~~ Jack M. Bickham
There was a wonderful time, not so long ago, when a writer planning to produce a novel could start virtually with her main character’s birth, or at least as early as his early childhood, and simply tell almost the entire story of a person’s life. But readers today are more hurried and impatient — and jaded by swiftly paced television drama; they want condensation, speed and punch.
…So it’s not very likely that you’re going to be able to start page 1 of your story “at the beginning” as you may have imagined it in planning the entire flow of the yarn. You are going to have to find a time later than a character’s birth or earliest childhood.
…How, then, do you know where to start?
…the professional writer today will pinpoint those few days, weeks or months in the character’s life span that form the dramatic core of his existence; the writer will then present only that brief time span in the manuscript — …perhaps flash back to earlier life events (but only if absolutely necessary), and giving nothing whatsoever of later events in the character’s long life.
It will help you to select such a late starting point and early ending point for your story if you will remember the following facts about readers:
1. They are fascinated and terrified by significant change;
2. They want the story to start with such a change;
3. They want to have a story question to worry about;
4. They want the story question answered in the story ending;
5. They will quickly lose patience with everything but material that relates to the story question.
…..Here is a brief game plan you might try:
1. …..look for and identify in terms of days, weeks and months the briefer period of time when “the big stuff happens.”
2. Think hard about your most major character and what makes him tick — what his self-concept is, and what kind of life he has built to protect and enhance it.
3. Identify or create a dramatic situation or event which will present your character (and your reader) with the significant, threatening moment of change.
4. Plan your plot so that your novel will open with this event.
5. Decide what intention or goal your most significant character will select to try to fix things after the threatening opening change. Note what story question this goal will put in the reader’s mind.
6. Devise the start of a plan formulated by your most significant character as he sets out to make things right again.
7. Figure out how much later — and where and how — the story question will finally be answered. You should strive to know this resolution before you start writing. …even recognizing that your plan for the resolution may change later — you should have more than a vague idea when you begin.

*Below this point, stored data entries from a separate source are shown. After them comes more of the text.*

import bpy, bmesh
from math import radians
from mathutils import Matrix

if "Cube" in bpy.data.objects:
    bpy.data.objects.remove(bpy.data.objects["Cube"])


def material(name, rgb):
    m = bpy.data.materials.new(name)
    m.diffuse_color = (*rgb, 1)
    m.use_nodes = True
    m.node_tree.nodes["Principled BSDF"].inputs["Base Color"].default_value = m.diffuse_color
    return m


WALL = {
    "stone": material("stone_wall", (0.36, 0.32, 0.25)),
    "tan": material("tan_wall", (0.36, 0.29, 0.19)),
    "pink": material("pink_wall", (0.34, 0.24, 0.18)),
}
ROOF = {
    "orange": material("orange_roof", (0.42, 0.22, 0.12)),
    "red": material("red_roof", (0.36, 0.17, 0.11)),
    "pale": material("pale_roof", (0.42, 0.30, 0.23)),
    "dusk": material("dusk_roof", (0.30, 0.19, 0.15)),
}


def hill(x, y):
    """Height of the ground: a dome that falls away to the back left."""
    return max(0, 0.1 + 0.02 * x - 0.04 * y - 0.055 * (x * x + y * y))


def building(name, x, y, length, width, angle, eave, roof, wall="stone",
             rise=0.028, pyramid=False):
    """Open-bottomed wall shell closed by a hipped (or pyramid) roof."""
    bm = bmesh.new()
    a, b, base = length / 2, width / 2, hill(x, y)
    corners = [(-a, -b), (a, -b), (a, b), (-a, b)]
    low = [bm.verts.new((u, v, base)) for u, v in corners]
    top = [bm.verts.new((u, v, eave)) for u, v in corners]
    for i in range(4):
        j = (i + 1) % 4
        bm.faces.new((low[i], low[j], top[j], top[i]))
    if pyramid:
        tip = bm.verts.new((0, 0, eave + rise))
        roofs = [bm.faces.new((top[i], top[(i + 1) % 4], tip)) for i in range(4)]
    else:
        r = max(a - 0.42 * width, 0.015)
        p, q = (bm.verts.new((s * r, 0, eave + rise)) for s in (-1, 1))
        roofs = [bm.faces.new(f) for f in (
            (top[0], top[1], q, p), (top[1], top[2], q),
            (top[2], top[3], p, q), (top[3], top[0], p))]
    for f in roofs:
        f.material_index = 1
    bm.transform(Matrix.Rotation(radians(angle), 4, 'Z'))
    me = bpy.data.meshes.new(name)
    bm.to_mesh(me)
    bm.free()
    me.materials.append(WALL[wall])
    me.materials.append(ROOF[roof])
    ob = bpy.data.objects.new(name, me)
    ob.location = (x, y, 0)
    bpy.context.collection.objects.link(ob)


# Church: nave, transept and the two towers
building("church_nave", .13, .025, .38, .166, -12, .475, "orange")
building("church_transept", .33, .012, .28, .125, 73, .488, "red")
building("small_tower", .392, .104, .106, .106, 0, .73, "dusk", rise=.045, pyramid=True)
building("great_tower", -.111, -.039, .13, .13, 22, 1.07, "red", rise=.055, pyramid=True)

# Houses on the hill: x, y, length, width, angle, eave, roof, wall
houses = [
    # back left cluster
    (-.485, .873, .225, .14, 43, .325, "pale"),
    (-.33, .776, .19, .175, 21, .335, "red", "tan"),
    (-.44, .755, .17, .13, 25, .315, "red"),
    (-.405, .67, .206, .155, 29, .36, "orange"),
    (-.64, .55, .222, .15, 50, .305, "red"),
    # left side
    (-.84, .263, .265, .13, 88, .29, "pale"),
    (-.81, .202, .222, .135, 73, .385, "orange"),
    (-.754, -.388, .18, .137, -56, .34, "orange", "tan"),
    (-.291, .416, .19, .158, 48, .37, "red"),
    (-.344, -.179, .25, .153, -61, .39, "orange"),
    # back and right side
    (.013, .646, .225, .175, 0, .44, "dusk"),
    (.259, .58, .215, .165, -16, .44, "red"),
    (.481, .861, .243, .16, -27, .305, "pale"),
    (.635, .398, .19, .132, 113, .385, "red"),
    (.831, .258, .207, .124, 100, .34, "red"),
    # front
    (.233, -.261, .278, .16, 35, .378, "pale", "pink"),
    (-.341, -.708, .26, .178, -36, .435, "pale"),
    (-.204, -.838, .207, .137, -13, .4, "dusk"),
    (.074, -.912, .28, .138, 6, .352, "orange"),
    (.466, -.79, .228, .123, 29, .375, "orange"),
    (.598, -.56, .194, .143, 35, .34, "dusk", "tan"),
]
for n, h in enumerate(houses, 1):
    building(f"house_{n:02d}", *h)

8. Plan to make the start and end as close together in time as you can, and still have room for a minimum of 50,000 words of dramatic development.
–> 28,339 <–
Bickham, J. (1999). Scene and structure (p. 4, 7, 9-10). Cincinnati, Ohio: Writer’s Digest Books.